We’re delighted to present our design for the addition to one of Chicago’s great historic landmarks, The Fourth Presbyterian Church of Chicago. Sited on Michigan Avenue amidst Chicago’s most popular shopping district and immediately across the street from the John Hancock Tower, Fourth Church is one of the most visible religious institutions in Chicago.
Slated to begin construction in late 2010, the addition will include classrooms, a day school, library, dining facility, multi-function spaces, a 350-person chapel, and a large double-height gallery that connects the addition to the original building. When complete in 2012, the building will support a congregation of 10,000 (Fourth Church currently has 6,000 parishioners). The building will be five stories tall, include 82,000 square feet of new space, and is designed to achieve a LEED Silver certification. The programming document, outlining in detail the church’s needs, is available online here.

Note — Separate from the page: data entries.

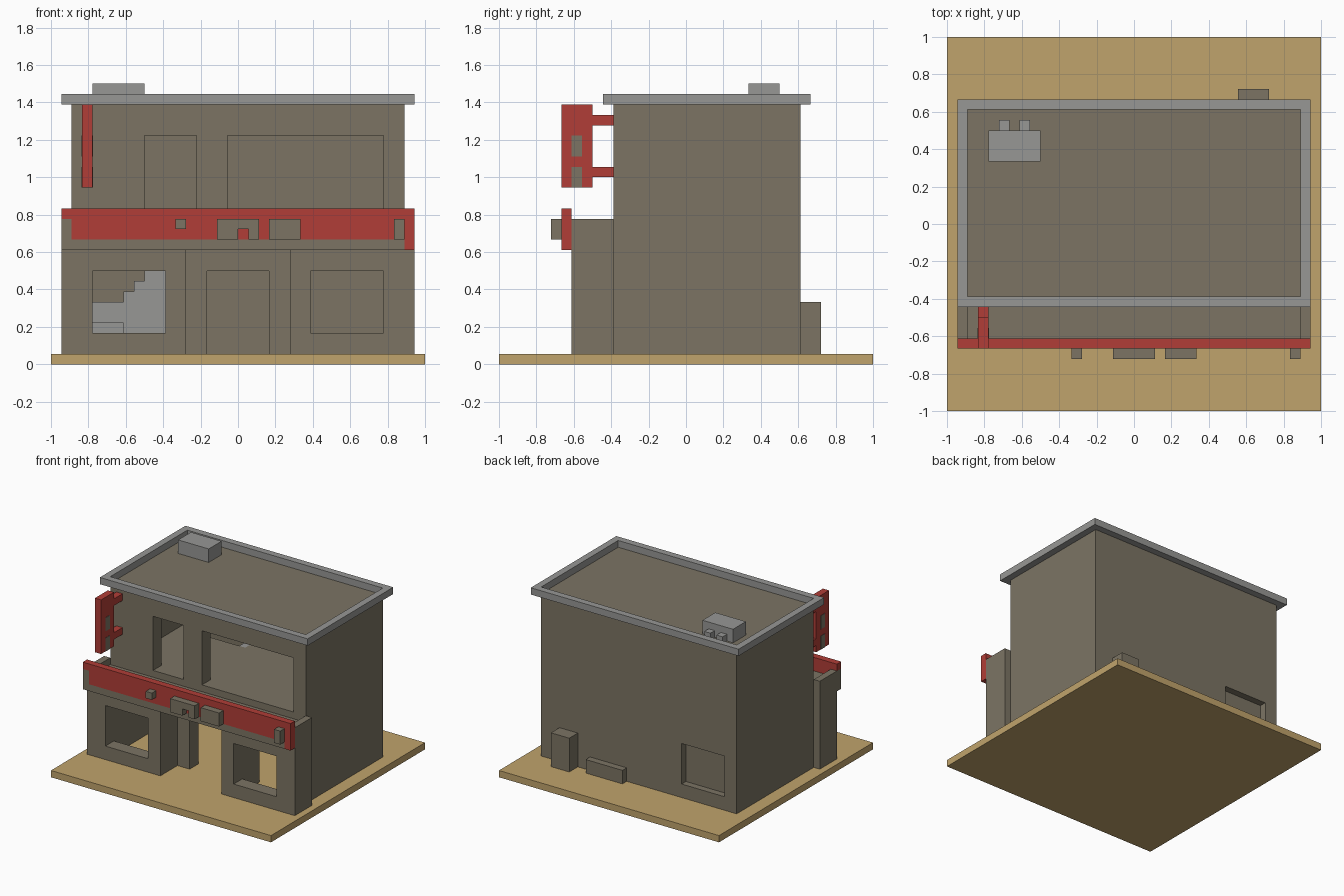
import bpy, bmesh
from mathutils import Vector

if "Cube" in bpy.data.objects:
    bpy.data.objects.remove(bpy.data.objects["Cube"], do_unlink=True)

U = 1 / 18  # grid unit: the plot is 36 units wide


def material(name, rgb):
    m = bpy.data.materials.new(name)
    m.use_nodes = True
    m.diffuse_color = (*rgb, 1)
    bsdf = next(n for n in m.node_tree.nodes if n.type == 'BSDF_PRINCIPLED')
    bsdf.inputs["Base Color"].default_value = (*rgb, 1)
    return m


SAND = material("sand", (0.53, 0.37, 0.15))
BROWN = material("wall brown", (0.20, 0.175, 0.127))
RED = material("sign red", (0.44, 0.048, 0.038))
GREY = material("concrete grey", (0.31, 0.31, 0.30))


def part(name, mat, *boxes):
    """One object made of boxes (x0, x1, y0, y1, z0, z1) in grid units."""
    bm = bmesh.new()
    for x0, x1, y0, y1, z0, z1 in boxes:
        size = Vector((x1 - x0, y1 - y0, z1 - z0)) * U
        mid = Vector((x0 + x1, y0 + y1, z0 + z1)) * U / 2
        for v in bmesh.ops.create_cube(bm, size=1)["verts"]:
            v.co = v.co * size + mid
    me = bpy.data.meshes.new(name)
    bm.to_mesh(me)
    bm.free()
    me.materials.append(mat)
    ob = bpy.data.objects.new(name, me)
    bpy.context.collection.objects.link(ob)
    return ob


def carve(ob, *boxes):
    """Cut boxes out of an object."""
    for box in boxes:
        cutter = part("cutter", BROWN, box)
        cutter.hide_render = True
        mod = ob.modifiers.new("opening", 'BOOLEAN')
        mod.operation = 'DIFFERENCE'
        mod.solver = 'EXACT'
        mod.object = cutter
        bpy.context.view_layer.objects.active = ob
        bpy.ops.object.modifier_apply(modifier=mod.name)
        bpy.data.objects.remove(cutter, do_unlink=True)


part("ground_slab", SAND, (-18, 18, -18, 18, 0, 1))

# Two-storey house, hollow, with openings
house = part("house_walls", BROWN, (-16, 16, -7, 11, 1, 25))
carve(house,
      (-14, 14, -5, 9, 0, 12),       # ground floor room
      (-14, 14, -5, 9, 14, 24),      # upper room
      (-11, -3, 6, 9, 11, 15),       # stairwell
      (-14, -7, -8, -4, 0, 11),      # passages to the shop windows
      (7, 14, -8, -4, 0, 11),
      (-3, 3, -8, -4, 0, 9),         # door
      (-9, -4, -8, -4, 14, 22),      # upper windows
      (-1, 14, -8, -4, 14, 22),
      (-14, -7, 10, 12, 3, 9))       # blind window at the back

# Shop front with display windows, entrance recess and terrace
shop = part("shop_front", BROWN, (-17, 17, -11, -7, 1, 14))
carve(shop,
      (-5, 5, -12, -6, 0, 11),
      (-16, 16, -12, -6, 13, 15))
for x0, x1 in ((-14, -7), (7, 14)):
    carve(shop, (x0, x1, -9, -6, 0, 11), (x0, x1, -12, -8, 3, 9))

# Roof edge
parapet = part("roof_parapet", GREY, (-17, 17, -8, 12, 25, 26))
carve(parapet, (-16, 16, -7, 11, 24, 27))

# Roof unit with two vents
part("roof_unit", GREY, (-14, -9, 6, 9, 25, 27))
part("roof_vents", GREY, (-13, -12, 9, 10, 25, 26), (-11, -10, 9, 10, 25, 26))

# Stairs: short flight to the back, landing, long flight along the back wall
part("lower_stairs", GREY,
     *[(-14, -11, 1 + z, 2 + z - 1 + (z < 5) * 1 + (z == 5), 1, z) for z in range(2, 6)])
part("stair_landing", GREY, (-14, -11, 6, 9, 1, 6))
part("upper_stairs", GREY, *[(z - 18, z - 17, 6, 9, 1, z) for z in range(7, 15)])

# Long shop sign, red with a brown lower and left border
part("sign_board", RED,
     (-17, 17, -12, -11, 14, 15),
     (-16, 16, -12, -11, 12, 14),
     (16, 17, -12, -11, 11, 14))
part("sign_border", BROWN,
     (-17, 16, -12, -11, 11, 12),
     (-17, -16, -12, -11, 12, 14))
part("sign_blocks", BROWN,
     (-6, -5, -13, -12, 13, 14),
     (-2, 0, -13, -12, 12, 14),
     (0, 1, -13, -12, 13, 14),
     (1, 2, -13, -12, 12, 14),
     (3, 6, -13, -12, 12, 14),
     (15, 16, -13, -12, 12, 14))

# Vertical hanging sign with brackets and inlays on both sides
part("hanging_sign", RED, (-15, -14, -12, -9, 17, 25))
part("hanging_sign_brackets", RED,
     *[(-15, -14, -9, -7, z, z + 1) for z in (18, 23)])
part("hanging_sign_inlays", BROWN,
     *[(x - 0.05, x + 0.05, -11, -10, z, z + 2) for x in (-15, -14) for z in (17, 20)])

# Utility boxes behind the house
part("tall_back_box", BROWN, (10, 13, 11, 13, 1, 6))
part("low_back_box", BROWN, (2, 8, 11, 12, 1, 3))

Fourth Church’s history is intertwined with that of the city itself. Holding its first worship service on the day of the Great Chicago Fire, the original building was quickly destroyed. As Chicagoans rebuilt their city, the congregation quickly rebuilt their church. Since re-opening, eight million people have passed through the doors of Fourth Church. Lamar Johnson, Managing Director of Gensler Chicago says, “The building is a visible reminder of the city’s cultural and religious heritage, and it’s right in the heart of The Magnificent Mile. We’re delighted to take part in shaping the next chapter for this Chicago icon.”
Design Director Brian Vitale explains, “The vertical window on Chestnut denotes sacred space, like a steeple, and tells everyone on the street where the chapel is. The east and west facades are largely glass, allowing everyone on the street to see the activity of the classrooms which are used by both youth and adults alike.”
The exterior is clad in weathered copper panels, which are meant to complement the existing limestone structure, not mimic it. Vitale says, “The copper already adorns the church as flashing, copings, downspouts, scuppers, lanterns and dormers. The accessory material now becomes a building, bringing the material to the forefront and allowing it to stand on its own while symbolically creating a foil to the church, and therefore acting, in the larger context, in deference.”
The church’s solace and tranquility sharply contrast with its bustling neighborhood and Michigan Avenue’s vibrant streetlife. Modern interpretations of the existing gothic architecture further tie the new to the old. Gothic tracery, proportions, and semi-public green space are incorporated into the new addition’s design.
“This building was really planned from the inside out,” says Todd Heiser, Design Director for interiors. He also like to call the addition “the ultimate Transformer,” explaining that “all of the classes and programs that the church offers have to fit into the new building whose space had to be downright agile.” The addition includes 22 classrooms for adult education, two children’s classrooms, a two-story chapel, activity rooms, several lounges, a food pantry and counseling center.
A room used for tai chi classes might morph (in a matter of minutes) into one used for a watercolor painting class. The chapel could be used for a funeral or a wedding in the morning and in the afternoon, a venue for the third graders’ Christmas pageant.
In other words, the interior has to transform from quiet to loud, from contemplative and sacred to exuberant, from high-tech to high-touch and perhaps most notably, from parishioner space to community center enjoyed by those whom the church considers its “clients”: children, seniors, the downtrodden. (The church tutors 800 students a week who are not parishioners. It serves 400 lunches a week and 200 Sunday suppers for the needy.)
Links for Further Information:
The Chicago Tribune: bit.ly/9ZpFQB
The Architect’s Newspaper: bit.ly/dpPoJ4
Skyline News: bit.ly/98KqUu